Directions | Copy out the entire listing, keeping each line exactly as it is.

Data supplied |
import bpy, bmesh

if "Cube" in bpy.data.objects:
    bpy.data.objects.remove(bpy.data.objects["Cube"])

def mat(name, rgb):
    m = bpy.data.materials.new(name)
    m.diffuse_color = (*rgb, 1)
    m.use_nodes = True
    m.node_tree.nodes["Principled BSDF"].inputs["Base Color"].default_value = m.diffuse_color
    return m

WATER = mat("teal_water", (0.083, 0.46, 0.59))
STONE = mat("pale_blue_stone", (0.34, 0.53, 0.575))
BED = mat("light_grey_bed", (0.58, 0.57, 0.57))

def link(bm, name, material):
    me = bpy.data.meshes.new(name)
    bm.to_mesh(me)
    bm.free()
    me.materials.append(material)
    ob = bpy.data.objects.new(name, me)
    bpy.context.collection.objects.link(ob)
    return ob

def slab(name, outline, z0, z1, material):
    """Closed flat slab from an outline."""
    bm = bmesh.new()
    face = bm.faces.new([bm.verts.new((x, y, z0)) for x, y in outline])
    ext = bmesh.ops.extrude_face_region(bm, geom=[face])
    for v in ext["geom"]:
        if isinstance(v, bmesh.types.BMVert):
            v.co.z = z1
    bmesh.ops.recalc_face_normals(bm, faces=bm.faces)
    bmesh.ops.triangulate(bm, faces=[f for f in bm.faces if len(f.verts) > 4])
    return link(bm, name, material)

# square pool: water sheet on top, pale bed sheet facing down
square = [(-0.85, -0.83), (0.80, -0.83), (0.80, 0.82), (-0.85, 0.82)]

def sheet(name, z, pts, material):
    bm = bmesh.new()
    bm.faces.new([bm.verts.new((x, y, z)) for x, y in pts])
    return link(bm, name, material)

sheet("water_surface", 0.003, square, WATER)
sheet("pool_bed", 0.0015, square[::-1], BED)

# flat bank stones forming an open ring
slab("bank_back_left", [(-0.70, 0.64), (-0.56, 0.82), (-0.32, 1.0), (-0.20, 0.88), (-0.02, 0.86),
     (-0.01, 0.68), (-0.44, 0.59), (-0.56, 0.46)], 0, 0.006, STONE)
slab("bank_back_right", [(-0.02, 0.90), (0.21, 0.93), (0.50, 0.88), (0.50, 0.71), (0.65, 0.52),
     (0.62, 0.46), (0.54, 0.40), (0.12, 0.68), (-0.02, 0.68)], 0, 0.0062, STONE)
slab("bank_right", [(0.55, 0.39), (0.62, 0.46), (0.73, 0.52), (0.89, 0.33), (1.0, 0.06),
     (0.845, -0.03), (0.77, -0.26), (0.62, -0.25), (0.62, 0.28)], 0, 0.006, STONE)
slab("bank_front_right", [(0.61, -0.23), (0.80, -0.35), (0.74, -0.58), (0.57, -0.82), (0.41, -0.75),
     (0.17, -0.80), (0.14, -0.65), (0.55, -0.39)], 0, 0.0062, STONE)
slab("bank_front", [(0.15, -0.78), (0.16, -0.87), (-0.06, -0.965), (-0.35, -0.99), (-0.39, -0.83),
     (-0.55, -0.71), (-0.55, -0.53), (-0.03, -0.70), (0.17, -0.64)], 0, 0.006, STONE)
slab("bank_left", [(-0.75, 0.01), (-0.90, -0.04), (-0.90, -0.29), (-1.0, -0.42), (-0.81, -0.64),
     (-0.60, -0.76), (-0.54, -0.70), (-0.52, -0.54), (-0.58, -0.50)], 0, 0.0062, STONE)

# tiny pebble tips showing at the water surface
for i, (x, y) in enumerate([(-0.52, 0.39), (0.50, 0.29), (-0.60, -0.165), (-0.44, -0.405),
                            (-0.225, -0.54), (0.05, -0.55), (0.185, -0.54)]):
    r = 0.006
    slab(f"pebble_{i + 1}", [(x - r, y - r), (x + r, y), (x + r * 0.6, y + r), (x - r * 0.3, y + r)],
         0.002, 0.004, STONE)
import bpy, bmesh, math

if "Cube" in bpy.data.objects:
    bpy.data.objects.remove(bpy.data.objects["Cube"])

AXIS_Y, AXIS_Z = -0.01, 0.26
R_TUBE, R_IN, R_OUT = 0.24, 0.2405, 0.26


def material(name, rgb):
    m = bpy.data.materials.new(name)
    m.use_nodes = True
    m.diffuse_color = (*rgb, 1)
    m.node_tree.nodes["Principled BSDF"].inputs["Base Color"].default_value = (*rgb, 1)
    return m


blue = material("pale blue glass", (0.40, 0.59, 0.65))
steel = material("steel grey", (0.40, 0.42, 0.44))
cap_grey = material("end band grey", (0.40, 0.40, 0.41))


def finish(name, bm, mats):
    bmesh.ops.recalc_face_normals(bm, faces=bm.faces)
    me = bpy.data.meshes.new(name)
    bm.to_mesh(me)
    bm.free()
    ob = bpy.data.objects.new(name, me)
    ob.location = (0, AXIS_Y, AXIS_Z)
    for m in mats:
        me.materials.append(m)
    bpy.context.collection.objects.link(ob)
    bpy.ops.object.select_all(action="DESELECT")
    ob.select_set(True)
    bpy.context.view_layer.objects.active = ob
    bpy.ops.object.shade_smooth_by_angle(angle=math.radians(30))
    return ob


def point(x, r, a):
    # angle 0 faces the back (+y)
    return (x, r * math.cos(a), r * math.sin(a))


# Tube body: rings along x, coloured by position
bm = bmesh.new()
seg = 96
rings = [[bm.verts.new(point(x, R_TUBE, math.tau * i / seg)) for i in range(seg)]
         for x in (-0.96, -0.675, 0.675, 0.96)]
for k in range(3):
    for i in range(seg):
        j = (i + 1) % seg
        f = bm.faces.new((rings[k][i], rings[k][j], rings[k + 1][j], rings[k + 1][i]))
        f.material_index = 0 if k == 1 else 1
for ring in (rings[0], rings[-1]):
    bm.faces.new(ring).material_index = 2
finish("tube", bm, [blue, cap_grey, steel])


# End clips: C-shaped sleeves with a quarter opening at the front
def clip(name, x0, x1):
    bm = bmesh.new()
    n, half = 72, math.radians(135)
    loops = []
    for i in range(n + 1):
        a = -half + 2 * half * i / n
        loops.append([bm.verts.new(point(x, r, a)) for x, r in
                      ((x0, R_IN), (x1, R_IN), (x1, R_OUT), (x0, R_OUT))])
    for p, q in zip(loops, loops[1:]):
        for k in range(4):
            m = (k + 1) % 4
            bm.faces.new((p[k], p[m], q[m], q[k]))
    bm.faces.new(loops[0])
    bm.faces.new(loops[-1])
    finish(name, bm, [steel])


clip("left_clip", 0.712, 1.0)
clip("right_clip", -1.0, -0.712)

Reply to the exercise |
import bpy, bmesh

if "Cube" in bpy.data.objects:
    bpy.data.objects.remove(bpy.data.objects["Cube"])

def mat(name, rgb):
    m = bpy.data.materials.new(name)
    m.diffuse_color = (*rgb, 1)
    m.use_nodes = True
    m.node_tree.nodes["Principled BSDF"].inputs["Base Color"].default_value = m.diffuse_color
    return m

WATER = mat("teal_water", (0.083, 0.46, 0.59))
STONE = mat("pale_blue_stone", (0.34, 0.53, 0.575))
BED = mat("light_grey_bed", (0.58, 0.57, 0.57))

def link(bm, name, material):
    me = bpy.data.meshes.new(name)
    bm.to_mesh(me)
    bm.free()
    me.materials.append(material)
    ob = bpy.data.objects.new(name, me)
    bpy.context.collection.objects.link(ob)
    return ob

def slab(name, outline, z0, z1, material):
    """Closed flat slab from an outline."""
    bm = bmesh.new()
    face = bm.faces.new([bm.verts.new((x, y, z0)) for x, y in outline])
    ext = bmesh.ops.extrude_face_region(bm, geom=[face])
    for v in ext["geom"]:
        if isinstance(v, bmesh.types.BMVert):
            v.co.z = z1
    bmesh.ops.recalc_face_normals(bm, faces=bm.faces)
    bmesh.ops.triangulate(bm, faces=[f for f in bm.faces if len(f.verts) > 4])
    return link(bm, name, material)

# square pool: water sheet on top, pale bed sheet facing down
square = [(-0.85, -0.83), (0.80, -0.83), (0.80, 0.82), (-0.85, 0.82)]

def sheet(name, z, pts, material):
    bm = bmesh.new()
    bm.faces.new([bm.verts.new((x, y, z)) for x, y in pts])
    return link(bm, name, material)

sheet("water_surface", 0.003, square, WATER)
sheet("pool_bed", 0.0015, square[::-1], BED)

# flat bank stones forming an open ring
slab("bank_back_left", [(-0.70, 0.64), (-0.56, 0.82), (-0.32, 1.0), (-0.20, 0.88), (-0.02, 0.86),
     (-0.01, 0.68), (-0.44, 0.59), (-0.56, 0.46)], 0, 0.006, STONE)
slab("bank_back_right", [(-0.02, 0.90), (0.21, 0.93), (0.50, 0.88), (0.50, 0.71), (0.65, 0.52),
     (0.62, 0.46), (0.54, 0.40), (0.12, 0.68), (-0.02, 0.68)], 0, 0.0062, STONE)
slab("bank_right", [(0.55, 0.39), (0.62, 0.46), (0.73, 0.52), (0.89, 0.33), (1.0, 0.06),
     (0.845, -0.03), (0.77, -0.26), (0.62, -0.25), (0.62, 0.28)], 0, 0.006, STONE)
slab("bank_front_right", [(0.61, -0.23), (0.80, -0.35), (0.74, -0.58), (0.57, -0.82), (0.41, -0.75),
     (0.17, -0.80), (0.14, -0.65), (0.55, -0.39)], 0, 0.0062, STONE)
slab("bank_front", [(0.15, -0.78), (0.16, -0.87), (-0.06, -0.965), (-0.35, -0.99), (-0.39, -0.83),
     (-0.55, -0.71), (-0.55, -0.53), (-0.03, -0.70), (0.17, -0.64)], 0, 0.006, STONE)
slab("bank_left", [(-0.75, 0.01), (-0.90, -0.04), (-0.90, -0.29), (-1.0, -0.42), (-0.81, -0.64),
     (-0.60, -0.76), (-0.54, -0.70), (-0.52, -0.54), (-0.58, -0.50)], 0, 0.0062, STONE)

# tiny pebble tips showing at the water surface
for i, (x, y) in enumerate([(-0.52, 0.39), (0.50, 0.29), (-0.60, -0.165), (-0.44, -0.405),
                            (-0.225, -0.54), (0.05, -0.55), (0.185, -0.54)]):
    r = 0.006
    slab(f"pebble_{i + 1}", [(x - r, y - r), (x + r, y), (x + r * 0.6, y + r), (x - r * 0.3, y + r)],
         0.002, 0.004, STONE)
import bpy, bmesh, math

if "Cube" in bpy.data.objects:
    bpy.data.objects.remove(bpy.data.objects["Cube"])

AXIS_Y, AXIS_Z = -0.01, 0.26
R_TUBE, R_IN, R_OUT = 0.24, 0.2405, 0.26


def material(name, rgb):
    m = bpy.data.materials.new(name)
    m.use_nodes = True
    m.diffuse_color = (*rgb, 1)
    m.node_tree.nodes["Principled BSDF"].inputs["Base Color"].default_value = (*rgb, 1)
    return m


blue = material("pale blue glass", (0.40, 0.59, 0.65))
steel = material("steel grey", (0.40, 0.42, 0.44))
cap_grey = material("end band grey", (0.40, 0.40, 0.41))


def finish(name, bm, mats):
    bmesh.ops.recalc_face_normals(bm, faces=bm.faces)
    me = bpy.data.meshes.new(name)
    bm.to_mesh(me)
    bm.free()
    ob = bpy.data.objects.new(name, me)
    ob.location = (0, AXIS_Y, AXIS_Z)
    for m in mats:
        me.materials.append(m)
    bpy.context.collection.objects.link(ob)
    bpy.ops.object.select_all(action="DESELECT")
    ob.select_set(True)
    bpy.context.view_layer.objects.active = ob
    bpy.ops.object.shade_smooth_by_angle(angle=math.radians(30))
    return ob


def point(x, r, a):
    # angle 0 faces the back (+y)
    return (x, r * math.cos(a), r * math.sin(a))


# Tube body: rings along x, coloured by position
bm = bmesh.new()
seg = 96
rings = [[bm.verts.new(point(x, R_TUBE, math.tau * i / seg)) for i in range(seg)]
         for x in (-0.96, -0.675, 0.675, 0.96)]
for k in range(3):
    for i in range(seg):
        j = (i + 1) % seg
        f = bm.faces.new((rings[k][i], rings[k][j], rings[k + 1][j], rings[k + 1][i]))
        f.material_index = 0 if k == 1 else 1
for ring in (rings[0], rings[-1]):
    bm.faces.new(ring).material_index = 2
finish("tube", bm, [blue, cap_grey, steel])


# End clips: C-shaped sleeves with a quarter opening at the front
def clip(name, x0, x1):
    bm = bmesh.new()
    n, half = 72, math.radians(135)
    loops = []
    for i in range(n + 1):
        a = -half + 2 * half * i / n
        loops.append([bm.verts.new(point(x, r, a)) for x, r in
                      ((x0, R_IN), (x1, R_IN), (x1, R_OUT), (x0, R_OUT))])
    for p, q in zip(loops, loops[1:]):
        for k in range(4):
            m = (k + 1) % 4
            bm.faces.new((p[k], p[m], q[m], q[k]))
    bm.faces.new(loops[0])
    bm.faces.new(loops[-1])
    finish(name, bm, [steel])


clip("left_clip", 0.712, 1.0)
clip("right_clip", -1.0, -0.712)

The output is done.